Jim Thirlwell’s never been too far out of hand for folks paying attention, whether he’s collabing with divine dark chanteuse Zola Jesus at the Guggenheim or crafting skronky soundtracks for The Venture Bros. (the best show occasionally on television for the senior staff’s money). While he’s quite a ways away from the Swans-esque violence of the Wiseblood project or wailing like a demon on a dope trip with Marc Almond, but there’s still plenty of anarchic fun to be had on his recent releases. Check this cover of the classic John Carpenter theme, which swaps out minimalist staccato plink for full-bore orchestral attack.
Laibach, “We Are Millions And Millions Are One”
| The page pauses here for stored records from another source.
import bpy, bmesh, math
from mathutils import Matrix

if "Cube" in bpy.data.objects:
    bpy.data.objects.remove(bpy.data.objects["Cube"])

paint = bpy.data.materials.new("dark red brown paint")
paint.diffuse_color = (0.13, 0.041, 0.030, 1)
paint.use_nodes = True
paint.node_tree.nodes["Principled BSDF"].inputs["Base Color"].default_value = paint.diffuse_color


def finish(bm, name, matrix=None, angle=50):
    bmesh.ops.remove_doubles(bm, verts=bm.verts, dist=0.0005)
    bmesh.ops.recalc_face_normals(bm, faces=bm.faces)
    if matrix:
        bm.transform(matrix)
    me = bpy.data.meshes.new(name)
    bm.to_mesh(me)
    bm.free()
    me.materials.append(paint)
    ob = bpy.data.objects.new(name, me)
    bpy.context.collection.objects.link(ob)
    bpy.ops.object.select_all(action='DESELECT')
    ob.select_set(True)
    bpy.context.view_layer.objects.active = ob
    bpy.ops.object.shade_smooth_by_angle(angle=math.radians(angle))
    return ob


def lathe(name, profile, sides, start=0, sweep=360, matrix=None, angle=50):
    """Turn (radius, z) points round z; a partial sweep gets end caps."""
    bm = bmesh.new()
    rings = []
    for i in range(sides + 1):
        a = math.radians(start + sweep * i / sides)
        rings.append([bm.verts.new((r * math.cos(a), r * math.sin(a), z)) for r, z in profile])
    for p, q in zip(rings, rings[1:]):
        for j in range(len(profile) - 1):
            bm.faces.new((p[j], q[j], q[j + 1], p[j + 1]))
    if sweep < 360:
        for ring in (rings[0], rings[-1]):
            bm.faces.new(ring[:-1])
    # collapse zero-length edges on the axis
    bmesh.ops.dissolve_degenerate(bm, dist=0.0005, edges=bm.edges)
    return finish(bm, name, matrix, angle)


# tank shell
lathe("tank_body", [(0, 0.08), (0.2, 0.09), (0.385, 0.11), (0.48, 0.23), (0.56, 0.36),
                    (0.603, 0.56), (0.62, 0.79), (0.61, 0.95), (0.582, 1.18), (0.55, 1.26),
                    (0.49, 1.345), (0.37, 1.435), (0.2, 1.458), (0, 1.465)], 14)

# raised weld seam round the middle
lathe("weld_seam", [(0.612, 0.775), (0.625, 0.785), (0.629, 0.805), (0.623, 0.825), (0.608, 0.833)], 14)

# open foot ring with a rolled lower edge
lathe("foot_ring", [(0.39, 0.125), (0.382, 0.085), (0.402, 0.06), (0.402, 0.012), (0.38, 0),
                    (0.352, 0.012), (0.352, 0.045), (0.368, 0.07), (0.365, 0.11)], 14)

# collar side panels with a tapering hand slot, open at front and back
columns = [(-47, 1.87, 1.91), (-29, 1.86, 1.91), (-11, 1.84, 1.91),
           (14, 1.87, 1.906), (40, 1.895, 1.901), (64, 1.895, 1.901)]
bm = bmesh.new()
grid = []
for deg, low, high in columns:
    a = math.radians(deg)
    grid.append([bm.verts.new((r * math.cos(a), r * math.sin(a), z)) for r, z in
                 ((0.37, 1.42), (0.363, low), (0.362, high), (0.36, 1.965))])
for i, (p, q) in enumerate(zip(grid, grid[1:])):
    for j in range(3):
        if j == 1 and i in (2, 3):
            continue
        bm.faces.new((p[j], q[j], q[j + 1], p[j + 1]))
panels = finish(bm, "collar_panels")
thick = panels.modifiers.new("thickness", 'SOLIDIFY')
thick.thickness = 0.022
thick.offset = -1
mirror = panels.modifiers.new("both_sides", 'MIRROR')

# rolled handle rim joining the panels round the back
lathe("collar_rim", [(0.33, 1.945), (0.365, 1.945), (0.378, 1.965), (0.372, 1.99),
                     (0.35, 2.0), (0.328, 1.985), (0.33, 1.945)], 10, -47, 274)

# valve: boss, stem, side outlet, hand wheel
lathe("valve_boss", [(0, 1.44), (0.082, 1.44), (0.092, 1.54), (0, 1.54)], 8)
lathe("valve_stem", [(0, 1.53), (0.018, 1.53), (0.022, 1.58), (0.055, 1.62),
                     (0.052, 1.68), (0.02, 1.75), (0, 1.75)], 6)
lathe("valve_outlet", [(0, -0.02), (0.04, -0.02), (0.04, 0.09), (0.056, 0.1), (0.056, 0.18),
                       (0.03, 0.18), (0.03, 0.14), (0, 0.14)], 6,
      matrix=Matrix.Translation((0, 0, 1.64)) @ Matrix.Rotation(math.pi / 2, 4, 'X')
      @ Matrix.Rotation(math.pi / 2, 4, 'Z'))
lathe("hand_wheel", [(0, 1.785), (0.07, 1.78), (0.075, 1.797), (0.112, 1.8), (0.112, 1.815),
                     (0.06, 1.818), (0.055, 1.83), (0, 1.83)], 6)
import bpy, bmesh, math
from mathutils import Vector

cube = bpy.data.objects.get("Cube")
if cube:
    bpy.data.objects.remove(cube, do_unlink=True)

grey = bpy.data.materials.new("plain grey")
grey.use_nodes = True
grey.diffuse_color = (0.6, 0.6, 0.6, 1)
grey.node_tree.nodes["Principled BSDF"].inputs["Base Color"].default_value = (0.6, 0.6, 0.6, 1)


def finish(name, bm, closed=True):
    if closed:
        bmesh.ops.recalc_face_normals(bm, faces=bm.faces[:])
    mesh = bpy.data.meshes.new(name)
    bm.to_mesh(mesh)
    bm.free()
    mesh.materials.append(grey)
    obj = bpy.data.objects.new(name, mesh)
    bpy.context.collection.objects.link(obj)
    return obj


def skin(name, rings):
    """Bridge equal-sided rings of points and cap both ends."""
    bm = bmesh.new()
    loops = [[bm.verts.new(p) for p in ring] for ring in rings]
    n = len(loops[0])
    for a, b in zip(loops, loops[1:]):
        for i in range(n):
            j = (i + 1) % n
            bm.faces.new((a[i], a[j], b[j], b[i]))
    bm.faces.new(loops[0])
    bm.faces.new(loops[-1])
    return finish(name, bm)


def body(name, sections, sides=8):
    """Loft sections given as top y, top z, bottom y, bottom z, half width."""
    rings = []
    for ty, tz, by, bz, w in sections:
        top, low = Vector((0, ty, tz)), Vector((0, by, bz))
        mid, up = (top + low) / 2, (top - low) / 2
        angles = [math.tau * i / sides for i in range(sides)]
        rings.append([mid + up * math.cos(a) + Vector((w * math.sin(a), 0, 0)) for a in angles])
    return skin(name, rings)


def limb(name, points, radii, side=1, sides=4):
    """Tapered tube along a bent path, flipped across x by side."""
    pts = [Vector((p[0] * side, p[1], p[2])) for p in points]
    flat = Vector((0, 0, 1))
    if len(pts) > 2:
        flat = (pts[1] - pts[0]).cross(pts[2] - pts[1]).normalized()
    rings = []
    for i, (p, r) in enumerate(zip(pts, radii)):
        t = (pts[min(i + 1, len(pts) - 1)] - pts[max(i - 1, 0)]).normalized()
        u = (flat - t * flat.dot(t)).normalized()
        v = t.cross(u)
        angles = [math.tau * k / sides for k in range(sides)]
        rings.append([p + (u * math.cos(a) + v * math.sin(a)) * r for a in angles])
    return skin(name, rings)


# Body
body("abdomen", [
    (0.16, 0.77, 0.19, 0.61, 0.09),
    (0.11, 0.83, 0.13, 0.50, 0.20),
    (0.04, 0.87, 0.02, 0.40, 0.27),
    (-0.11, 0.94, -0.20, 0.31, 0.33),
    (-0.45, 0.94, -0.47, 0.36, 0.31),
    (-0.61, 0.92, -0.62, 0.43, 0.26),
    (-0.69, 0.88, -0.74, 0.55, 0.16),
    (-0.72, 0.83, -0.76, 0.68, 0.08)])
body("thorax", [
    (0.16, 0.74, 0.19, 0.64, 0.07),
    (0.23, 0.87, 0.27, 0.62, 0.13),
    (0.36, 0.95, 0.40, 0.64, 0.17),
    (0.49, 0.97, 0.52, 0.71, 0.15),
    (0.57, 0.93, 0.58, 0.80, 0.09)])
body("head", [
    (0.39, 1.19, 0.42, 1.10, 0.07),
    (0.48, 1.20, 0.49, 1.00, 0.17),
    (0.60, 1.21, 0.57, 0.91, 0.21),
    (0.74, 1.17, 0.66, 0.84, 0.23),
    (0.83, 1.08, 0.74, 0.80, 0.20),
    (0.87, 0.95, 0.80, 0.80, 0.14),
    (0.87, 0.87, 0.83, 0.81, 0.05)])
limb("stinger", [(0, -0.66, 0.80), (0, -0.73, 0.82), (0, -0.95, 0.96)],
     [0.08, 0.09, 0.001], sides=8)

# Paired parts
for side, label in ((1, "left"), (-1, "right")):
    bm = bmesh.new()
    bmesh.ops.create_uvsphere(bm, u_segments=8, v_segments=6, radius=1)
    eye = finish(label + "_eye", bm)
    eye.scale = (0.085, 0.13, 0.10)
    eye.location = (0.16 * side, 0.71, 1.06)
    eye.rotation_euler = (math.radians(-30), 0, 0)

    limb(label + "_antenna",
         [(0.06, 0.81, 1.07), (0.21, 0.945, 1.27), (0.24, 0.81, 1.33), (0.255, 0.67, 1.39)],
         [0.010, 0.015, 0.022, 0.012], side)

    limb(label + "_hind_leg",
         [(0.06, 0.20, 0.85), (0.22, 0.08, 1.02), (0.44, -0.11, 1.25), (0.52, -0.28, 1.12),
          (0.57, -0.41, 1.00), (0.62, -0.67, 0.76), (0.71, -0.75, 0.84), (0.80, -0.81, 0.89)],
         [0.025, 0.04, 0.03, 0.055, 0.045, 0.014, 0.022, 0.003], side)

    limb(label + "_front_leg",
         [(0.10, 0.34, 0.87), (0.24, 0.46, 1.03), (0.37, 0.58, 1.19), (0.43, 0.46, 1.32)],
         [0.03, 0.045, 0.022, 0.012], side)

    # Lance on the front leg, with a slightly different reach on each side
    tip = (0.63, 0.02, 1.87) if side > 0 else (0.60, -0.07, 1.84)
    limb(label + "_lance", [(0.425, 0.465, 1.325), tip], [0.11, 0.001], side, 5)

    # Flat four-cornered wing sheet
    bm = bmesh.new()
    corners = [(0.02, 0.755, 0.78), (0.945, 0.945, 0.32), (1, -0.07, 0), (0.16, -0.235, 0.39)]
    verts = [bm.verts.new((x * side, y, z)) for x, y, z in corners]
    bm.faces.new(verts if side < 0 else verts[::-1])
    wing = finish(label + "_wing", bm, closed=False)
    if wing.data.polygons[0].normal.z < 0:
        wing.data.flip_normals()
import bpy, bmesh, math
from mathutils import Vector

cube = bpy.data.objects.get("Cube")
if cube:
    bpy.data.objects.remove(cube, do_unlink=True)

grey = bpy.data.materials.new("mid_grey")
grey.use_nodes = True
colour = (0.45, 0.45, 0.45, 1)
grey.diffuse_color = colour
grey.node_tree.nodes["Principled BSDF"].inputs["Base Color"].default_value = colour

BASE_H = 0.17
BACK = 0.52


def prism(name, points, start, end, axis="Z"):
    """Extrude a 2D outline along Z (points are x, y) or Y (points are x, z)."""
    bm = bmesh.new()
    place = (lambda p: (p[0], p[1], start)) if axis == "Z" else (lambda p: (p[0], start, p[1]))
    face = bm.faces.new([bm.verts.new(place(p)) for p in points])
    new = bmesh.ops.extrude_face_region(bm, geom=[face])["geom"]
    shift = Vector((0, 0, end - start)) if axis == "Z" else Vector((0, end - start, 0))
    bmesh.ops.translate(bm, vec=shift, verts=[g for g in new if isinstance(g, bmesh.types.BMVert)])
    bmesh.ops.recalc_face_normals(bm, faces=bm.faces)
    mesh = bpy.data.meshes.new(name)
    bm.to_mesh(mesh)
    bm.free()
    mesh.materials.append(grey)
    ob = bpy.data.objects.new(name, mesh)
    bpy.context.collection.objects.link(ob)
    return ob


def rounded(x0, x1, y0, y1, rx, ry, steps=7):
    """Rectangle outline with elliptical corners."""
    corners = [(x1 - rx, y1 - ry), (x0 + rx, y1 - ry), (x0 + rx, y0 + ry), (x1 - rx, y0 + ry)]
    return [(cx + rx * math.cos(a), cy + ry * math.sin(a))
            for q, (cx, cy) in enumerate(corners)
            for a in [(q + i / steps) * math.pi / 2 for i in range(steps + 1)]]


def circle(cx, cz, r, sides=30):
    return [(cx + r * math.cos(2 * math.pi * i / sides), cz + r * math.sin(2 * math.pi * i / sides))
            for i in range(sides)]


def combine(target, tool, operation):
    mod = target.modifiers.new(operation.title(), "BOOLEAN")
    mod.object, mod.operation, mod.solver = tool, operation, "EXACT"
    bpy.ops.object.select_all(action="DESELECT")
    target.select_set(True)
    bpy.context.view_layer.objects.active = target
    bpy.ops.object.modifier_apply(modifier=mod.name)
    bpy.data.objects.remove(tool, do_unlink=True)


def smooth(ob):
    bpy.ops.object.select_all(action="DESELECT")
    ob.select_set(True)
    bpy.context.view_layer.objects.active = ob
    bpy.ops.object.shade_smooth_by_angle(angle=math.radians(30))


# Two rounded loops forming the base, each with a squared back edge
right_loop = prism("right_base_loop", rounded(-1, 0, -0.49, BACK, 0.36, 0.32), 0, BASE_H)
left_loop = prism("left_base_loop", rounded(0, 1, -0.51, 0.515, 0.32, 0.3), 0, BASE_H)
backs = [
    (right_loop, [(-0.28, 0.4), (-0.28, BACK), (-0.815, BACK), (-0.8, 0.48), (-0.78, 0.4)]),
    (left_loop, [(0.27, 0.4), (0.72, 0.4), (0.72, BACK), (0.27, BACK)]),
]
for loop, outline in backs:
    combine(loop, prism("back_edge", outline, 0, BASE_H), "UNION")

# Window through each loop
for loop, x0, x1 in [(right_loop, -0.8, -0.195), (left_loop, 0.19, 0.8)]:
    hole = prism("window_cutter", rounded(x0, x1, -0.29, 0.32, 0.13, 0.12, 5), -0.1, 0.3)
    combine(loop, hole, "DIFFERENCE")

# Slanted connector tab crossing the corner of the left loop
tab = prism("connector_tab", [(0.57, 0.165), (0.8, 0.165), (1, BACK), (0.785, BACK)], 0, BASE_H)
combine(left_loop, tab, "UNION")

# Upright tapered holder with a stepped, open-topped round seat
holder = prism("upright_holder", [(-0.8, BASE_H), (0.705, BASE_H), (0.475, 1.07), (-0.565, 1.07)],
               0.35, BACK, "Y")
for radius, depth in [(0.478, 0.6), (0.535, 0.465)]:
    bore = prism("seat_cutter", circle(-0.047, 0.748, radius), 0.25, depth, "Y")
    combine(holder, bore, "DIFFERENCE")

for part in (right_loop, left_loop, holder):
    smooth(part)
The word we’re getting is that the radical shift on the latest release by Slovenia’s greatest exports is due in part to an increased degree of creative input by longtime member Ivan Novak. Regardless of origin, both musically and thematically this suave number is a far cry from “Geburt Einer Nation”.
Meat Beat Manifesto, “Spanish Vocoder”
Dub is the logical extension of the producer-as-artiste style that Jack Dangers was developing in his Wax Trax era releases, so you may not be too shocked to hear how far down the reverb rabbit hole Meat Beat has gone in contemporary times. It is worth noting that although Dangers doesn’t really make “industrial” anymore, he hasn’t ever divorced himself from the sort of music he was making in the Chicago days, and that numbers from Storm the Studio still make his visual heavy live shows to this day.
In The Nursery, “Vantage”
People who’ve only encountered their recent soundtrack work (both live and recorded, both for new and archival film) might be surprised to learn about the Humberstone brothers’ pasts in industrial music (though the same could be said for Graeme Revell), but truth be told the seeds of their future status as “The Kings Of Bombast” can be sourced in “Compulsion”, their trademark Black Box tune. That said, in the interim they learned to express a far wider range of moods with their orchestral palette, like this gorgeous piece from 2007’s Era.
Controlled Bleeding, “Grinder’s Song”
It’s perhaps fitting that we close not only with the noisiest of the tracks we’ve flagged, but also one by the band who’ve arguably had the most varied discography. From ambient to metal to new wave to their current free jazz/noise rock incarnation, the New York oddity that is Controlled Bleeding have never sat still for long. We fully expect to be able to check back in with them in another twenty years to find them playing some fucked up fusion of breakcore and skiffle.